Wolf pointed to a recent initiative he helped orchestrate between the Allegheny County Bar Association and the Allegheny County Medical Society, in which the two entities came together to draft a free, downloadable health care power of attorney and living will form that has been vetted, and is kept up-to-date, by a cadre of legal and medical professionals.

But Wolf and others agreed that not every legal document can or should be commoditized and everyone had an anecdote to explain why.

Wechsler said he once reviewed a trust a client had drafted by himself using a downloaded template that inadvertently left nothing to his wife.

“Everything went from him right to the kids and that was not his intention,” Wechsler said. “I think if you do it yourself and you don’t have a trained pair of eyes look at a legal document you essentially have a big problem.”

At least some of the online companies offering DIY legal documents seem to recognize the value in having an actual lawyer review the finished product.

LegalZoom and Rocket Lawyer, for example, both offer one-on-one consultations with practicing lawyers across the country who also are available to review finished documents.

But Wechsler, who said he’s listed as part of Rocket Lawyer’s nationwide network of “On Call” attorneys, said the true advantage of actually hiring a lawyer rather than simply using an online service continues to be the personal connection.

Particularly in an area like estate planning, with its complex tax issues and sensitivity to the most minor details, Wechsler said, it’s essential to tailor legal advice to each client’s specific situation.

“I always tell my clients, ‘The value is not in the paper I’m going to give to you, it’s really in the consultation,’” Wechsler said. “‘In that time I spend speaking with you, I get to learn about your family, what you need and what you don’t need.’”

Wolf agreed, saying he cannot adequately assist a client with an estate planning issue “until I know the facts and the family.”

Still, while Wolf said he doesn’t view the commoditization of certain legal services as a threat to his business because most of what’s offered online is relatively unsophisticated, he acknowledged that the quality of those services will likely improve in the future, forcing lawyers to take a hard look at the value they’re providing to their own clients.

If a website or consumer product does come along “that does it cheaper and just as well as you do, you better figure out how to adapt to that,” Wolf said, adding that lawyers can stay competitive by continuing to utilize technology “to do a better job more efficiently.”

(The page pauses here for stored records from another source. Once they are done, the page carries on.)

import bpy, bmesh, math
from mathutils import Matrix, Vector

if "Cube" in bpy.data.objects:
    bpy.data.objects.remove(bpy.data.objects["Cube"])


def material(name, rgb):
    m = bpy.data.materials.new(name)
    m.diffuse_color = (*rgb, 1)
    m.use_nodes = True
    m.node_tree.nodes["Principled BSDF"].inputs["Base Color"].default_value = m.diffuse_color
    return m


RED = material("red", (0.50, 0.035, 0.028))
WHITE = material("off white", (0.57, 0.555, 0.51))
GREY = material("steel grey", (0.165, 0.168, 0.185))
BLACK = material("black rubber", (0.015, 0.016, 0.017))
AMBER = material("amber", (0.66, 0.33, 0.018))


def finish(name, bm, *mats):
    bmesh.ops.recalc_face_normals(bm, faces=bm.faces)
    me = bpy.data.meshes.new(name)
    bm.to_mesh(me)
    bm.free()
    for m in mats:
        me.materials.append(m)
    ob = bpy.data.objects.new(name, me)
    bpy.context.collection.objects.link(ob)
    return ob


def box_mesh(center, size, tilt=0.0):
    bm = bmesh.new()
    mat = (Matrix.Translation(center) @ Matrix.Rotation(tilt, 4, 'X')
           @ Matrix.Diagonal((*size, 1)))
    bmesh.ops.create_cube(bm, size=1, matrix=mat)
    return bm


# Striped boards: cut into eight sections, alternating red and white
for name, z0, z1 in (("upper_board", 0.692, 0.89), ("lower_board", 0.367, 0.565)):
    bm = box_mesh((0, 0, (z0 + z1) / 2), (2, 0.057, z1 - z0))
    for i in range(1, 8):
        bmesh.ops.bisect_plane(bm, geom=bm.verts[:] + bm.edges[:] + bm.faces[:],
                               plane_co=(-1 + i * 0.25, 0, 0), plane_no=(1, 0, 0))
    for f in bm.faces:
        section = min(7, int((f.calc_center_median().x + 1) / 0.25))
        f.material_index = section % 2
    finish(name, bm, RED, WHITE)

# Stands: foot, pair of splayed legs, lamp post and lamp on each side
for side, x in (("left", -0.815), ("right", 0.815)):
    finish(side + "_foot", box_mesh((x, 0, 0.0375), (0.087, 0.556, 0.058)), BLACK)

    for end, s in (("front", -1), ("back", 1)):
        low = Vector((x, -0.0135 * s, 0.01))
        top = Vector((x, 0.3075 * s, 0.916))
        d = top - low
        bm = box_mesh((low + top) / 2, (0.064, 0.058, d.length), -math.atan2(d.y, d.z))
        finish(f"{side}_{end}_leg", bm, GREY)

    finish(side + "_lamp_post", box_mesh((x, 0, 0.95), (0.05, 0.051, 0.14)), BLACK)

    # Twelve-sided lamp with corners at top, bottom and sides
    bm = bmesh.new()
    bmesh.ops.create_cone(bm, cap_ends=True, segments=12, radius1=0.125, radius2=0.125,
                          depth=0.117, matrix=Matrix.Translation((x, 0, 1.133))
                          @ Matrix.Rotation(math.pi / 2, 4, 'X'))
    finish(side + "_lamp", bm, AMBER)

Zack Needles can be contacted at 215-557-2493 or Follow him on Twitter @ZNeedlesTLI. •